- [Provided data]
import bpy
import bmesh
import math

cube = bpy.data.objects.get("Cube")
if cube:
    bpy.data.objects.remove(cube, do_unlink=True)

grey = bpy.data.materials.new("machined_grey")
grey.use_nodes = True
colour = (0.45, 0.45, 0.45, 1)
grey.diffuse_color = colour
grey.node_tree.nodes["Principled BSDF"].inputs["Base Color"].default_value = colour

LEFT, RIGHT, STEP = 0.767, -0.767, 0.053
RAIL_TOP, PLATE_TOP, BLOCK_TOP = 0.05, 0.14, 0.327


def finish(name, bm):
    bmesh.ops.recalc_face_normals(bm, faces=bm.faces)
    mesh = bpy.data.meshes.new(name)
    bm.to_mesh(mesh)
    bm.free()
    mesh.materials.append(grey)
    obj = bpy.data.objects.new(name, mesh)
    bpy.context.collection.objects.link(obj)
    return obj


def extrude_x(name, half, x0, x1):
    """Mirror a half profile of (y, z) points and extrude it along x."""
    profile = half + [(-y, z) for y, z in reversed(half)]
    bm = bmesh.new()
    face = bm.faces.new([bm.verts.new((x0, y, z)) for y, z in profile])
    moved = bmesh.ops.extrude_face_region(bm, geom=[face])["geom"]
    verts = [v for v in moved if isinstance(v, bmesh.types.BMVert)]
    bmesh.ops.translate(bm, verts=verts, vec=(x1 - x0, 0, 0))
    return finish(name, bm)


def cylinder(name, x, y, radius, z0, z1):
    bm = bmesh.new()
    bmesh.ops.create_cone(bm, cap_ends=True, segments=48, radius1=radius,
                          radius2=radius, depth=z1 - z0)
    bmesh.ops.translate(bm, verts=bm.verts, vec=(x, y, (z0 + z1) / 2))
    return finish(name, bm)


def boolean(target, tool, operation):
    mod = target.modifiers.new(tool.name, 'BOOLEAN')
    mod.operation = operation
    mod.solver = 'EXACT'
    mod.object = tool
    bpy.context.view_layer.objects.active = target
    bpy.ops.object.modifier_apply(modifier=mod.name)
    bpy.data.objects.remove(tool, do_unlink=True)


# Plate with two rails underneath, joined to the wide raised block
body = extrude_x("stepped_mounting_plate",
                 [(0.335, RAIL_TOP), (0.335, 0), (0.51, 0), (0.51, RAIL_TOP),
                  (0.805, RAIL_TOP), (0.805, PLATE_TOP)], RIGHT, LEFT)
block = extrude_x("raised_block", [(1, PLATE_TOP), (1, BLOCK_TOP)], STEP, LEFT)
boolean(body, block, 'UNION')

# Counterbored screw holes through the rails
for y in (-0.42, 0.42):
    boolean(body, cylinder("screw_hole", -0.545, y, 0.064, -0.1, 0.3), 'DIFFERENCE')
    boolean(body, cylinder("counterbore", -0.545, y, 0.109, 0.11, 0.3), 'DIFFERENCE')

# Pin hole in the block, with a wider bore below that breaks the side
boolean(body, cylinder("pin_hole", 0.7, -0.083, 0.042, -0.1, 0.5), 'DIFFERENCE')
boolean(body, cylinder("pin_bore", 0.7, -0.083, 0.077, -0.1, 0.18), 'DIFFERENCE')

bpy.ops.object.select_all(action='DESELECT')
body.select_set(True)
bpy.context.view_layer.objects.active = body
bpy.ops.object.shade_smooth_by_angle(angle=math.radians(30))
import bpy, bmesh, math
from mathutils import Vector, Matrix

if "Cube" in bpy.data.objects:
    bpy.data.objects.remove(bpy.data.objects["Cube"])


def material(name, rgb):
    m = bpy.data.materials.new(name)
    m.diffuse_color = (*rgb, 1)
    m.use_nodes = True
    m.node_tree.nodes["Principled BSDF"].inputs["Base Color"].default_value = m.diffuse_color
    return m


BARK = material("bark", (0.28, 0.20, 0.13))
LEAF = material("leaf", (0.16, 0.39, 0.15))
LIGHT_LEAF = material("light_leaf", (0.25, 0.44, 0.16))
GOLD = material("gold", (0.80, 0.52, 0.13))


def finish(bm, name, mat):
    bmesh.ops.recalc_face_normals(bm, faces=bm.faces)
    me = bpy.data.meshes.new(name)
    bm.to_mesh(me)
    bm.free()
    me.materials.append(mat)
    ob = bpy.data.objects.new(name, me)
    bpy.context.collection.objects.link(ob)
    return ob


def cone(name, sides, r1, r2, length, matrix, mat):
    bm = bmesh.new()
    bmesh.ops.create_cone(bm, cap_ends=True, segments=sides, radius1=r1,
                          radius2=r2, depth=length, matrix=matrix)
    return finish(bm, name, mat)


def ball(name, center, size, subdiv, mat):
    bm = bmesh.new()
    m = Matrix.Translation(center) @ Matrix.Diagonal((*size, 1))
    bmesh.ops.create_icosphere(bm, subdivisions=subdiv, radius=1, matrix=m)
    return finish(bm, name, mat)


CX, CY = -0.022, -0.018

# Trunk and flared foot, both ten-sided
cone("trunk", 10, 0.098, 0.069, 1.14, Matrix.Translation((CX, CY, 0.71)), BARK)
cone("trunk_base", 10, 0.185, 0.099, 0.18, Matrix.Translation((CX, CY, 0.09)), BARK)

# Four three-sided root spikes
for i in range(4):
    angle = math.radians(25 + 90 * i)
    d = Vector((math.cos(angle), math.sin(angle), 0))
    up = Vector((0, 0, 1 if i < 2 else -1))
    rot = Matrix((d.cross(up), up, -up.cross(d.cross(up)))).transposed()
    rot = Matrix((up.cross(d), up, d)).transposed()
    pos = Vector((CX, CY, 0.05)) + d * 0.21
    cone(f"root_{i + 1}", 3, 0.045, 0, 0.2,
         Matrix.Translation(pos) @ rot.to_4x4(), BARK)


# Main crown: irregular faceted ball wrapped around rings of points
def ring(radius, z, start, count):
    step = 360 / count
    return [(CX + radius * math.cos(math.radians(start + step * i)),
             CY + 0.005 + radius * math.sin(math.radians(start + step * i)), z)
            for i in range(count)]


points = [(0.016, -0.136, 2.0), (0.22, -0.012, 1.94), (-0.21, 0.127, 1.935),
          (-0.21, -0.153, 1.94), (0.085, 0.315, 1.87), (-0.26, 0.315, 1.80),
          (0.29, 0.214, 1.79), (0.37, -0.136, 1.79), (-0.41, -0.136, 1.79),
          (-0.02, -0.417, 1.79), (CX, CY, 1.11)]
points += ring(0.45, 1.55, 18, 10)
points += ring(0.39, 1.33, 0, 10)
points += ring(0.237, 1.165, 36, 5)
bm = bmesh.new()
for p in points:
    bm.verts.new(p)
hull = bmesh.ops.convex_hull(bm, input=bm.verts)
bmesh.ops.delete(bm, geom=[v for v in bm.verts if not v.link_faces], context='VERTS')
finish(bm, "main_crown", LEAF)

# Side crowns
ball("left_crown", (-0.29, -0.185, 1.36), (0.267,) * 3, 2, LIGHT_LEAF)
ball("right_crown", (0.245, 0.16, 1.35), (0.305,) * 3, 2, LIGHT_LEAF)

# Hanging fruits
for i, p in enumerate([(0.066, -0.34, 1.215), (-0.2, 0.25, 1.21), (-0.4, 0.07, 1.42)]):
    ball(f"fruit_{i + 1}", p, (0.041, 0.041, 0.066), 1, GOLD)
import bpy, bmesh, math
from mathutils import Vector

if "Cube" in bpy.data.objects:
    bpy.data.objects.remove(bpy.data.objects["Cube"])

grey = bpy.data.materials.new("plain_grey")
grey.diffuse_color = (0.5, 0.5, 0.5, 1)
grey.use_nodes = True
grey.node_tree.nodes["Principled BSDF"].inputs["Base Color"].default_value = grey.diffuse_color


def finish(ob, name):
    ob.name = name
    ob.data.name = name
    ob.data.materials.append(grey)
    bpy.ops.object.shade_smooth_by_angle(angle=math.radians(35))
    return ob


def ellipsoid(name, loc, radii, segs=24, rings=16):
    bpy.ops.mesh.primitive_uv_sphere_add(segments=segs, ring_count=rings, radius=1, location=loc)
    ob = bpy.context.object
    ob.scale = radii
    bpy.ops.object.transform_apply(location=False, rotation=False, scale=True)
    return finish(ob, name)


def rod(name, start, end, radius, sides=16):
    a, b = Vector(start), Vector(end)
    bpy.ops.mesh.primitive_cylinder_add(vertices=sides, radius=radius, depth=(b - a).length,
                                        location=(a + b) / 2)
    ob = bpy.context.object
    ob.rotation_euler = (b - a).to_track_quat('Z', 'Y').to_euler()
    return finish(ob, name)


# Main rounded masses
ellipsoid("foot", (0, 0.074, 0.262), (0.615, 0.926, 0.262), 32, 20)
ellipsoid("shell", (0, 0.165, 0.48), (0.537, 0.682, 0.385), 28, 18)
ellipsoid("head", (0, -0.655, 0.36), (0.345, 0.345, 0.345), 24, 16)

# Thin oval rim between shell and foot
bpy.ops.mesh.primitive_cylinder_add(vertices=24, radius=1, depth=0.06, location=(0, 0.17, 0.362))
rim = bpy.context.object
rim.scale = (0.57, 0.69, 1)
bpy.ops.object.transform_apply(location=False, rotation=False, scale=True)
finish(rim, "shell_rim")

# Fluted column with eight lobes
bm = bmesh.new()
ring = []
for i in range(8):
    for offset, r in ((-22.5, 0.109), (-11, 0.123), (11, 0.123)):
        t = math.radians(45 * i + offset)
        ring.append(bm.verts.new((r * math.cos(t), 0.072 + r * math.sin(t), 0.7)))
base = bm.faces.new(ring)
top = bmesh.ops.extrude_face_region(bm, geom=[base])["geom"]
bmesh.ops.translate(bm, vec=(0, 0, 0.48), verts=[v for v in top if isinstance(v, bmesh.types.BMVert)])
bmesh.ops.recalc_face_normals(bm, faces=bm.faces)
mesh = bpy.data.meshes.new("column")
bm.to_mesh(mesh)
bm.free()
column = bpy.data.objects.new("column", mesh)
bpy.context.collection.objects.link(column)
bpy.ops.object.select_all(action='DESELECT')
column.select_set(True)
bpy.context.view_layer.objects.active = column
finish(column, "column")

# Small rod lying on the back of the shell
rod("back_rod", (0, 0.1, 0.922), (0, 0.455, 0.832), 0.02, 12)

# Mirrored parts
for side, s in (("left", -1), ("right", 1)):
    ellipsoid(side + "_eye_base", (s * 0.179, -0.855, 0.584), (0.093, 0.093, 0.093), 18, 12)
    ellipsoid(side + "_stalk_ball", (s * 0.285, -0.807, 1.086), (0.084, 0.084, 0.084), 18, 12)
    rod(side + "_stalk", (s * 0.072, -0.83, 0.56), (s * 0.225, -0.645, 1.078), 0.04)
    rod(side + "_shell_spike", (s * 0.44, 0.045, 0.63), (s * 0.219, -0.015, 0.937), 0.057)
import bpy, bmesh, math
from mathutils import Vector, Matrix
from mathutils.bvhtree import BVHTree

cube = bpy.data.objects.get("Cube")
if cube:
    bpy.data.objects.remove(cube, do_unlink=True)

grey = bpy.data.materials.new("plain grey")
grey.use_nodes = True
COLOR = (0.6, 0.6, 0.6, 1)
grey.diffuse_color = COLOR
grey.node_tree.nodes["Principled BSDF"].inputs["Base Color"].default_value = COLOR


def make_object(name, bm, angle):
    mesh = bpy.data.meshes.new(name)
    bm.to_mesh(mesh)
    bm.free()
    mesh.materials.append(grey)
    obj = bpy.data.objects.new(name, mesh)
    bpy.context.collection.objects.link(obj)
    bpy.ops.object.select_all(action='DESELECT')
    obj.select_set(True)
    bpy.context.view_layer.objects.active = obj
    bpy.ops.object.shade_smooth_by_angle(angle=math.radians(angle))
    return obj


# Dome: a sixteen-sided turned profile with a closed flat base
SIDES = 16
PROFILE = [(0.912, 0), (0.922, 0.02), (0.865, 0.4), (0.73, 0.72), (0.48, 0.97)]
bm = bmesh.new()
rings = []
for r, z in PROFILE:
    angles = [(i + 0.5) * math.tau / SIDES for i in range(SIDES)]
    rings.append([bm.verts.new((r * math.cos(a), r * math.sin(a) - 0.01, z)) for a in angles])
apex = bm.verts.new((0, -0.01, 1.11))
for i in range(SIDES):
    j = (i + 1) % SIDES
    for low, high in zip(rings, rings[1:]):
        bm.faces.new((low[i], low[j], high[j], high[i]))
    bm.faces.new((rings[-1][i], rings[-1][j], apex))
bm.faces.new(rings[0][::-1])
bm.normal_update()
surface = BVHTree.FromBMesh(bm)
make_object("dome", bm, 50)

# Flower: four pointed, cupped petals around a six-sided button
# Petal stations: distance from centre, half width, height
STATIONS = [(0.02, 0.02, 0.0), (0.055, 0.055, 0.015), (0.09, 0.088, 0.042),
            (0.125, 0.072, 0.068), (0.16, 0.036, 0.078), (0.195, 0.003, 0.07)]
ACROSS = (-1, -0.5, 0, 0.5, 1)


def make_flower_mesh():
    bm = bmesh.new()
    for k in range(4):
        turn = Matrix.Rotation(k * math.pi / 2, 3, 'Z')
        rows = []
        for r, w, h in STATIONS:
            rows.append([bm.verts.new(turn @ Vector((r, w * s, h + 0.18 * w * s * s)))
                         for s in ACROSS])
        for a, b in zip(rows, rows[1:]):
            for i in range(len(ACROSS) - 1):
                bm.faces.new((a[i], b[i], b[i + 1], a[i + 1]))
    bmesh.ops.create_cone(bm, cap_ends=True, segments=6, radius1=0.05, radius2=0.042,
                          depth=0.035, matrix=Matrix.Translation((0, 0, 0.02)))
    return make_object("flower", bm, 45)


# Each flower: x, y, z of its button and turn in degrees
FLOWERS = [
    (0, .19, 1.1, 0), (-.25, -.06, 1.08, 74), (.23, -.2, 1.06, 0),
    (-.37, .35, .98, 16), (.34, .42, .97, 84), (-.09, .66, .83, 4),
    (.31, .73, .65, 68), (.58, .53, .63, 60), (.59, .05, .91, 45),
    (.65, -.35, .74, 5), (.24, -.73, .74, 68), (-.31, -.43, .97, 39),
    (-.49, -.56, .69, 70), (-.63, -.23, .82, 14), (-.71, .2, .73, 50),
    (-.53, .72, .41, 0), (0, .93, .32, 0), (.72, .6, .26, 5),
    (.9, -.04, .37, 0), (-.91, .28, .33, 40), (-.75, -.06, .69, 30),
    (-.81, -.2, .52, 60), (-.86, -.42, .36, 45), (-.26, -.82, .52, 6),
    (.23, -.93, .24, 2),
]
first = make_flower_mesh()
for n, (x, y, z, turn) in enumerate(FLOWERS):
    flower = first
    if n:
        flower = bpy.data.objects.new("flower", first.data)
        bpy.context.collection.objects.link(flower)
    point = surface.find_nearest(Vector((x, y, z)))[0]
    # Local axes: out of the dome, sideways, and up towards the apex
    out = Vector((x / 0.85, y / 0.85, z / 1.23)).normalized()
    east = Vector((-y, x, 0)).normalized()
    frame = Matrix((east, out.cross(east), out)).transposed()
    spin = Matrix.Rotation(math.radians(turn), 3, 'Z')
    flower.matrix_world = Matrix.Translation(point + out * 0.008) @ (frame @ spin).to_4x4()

- [What the task requires] Looking at the data above, return every line from the one with "t = math.radians(45 * i + offset)" down to the one with "bmesh.ops.translate(bm, vec=(0, 0, 0.48), verts=[v", exactly and inclusively.

- [Your response]
        t = math.radians(45 * i + offset)
        ring.append(bm.verts.new((r * math.cos(t), 0.072 + r * math.sin(t), 0.7)))
base = bm.faces.new(ring)
top = bmesh.ops.extrude_face_region(bm, geom=[base])["geom"]
bmesh.ops.translate(bm, vec=(0, 0, 0.48), verts=[v for v in top if isinstance(v, bmesh.types.BMVert)])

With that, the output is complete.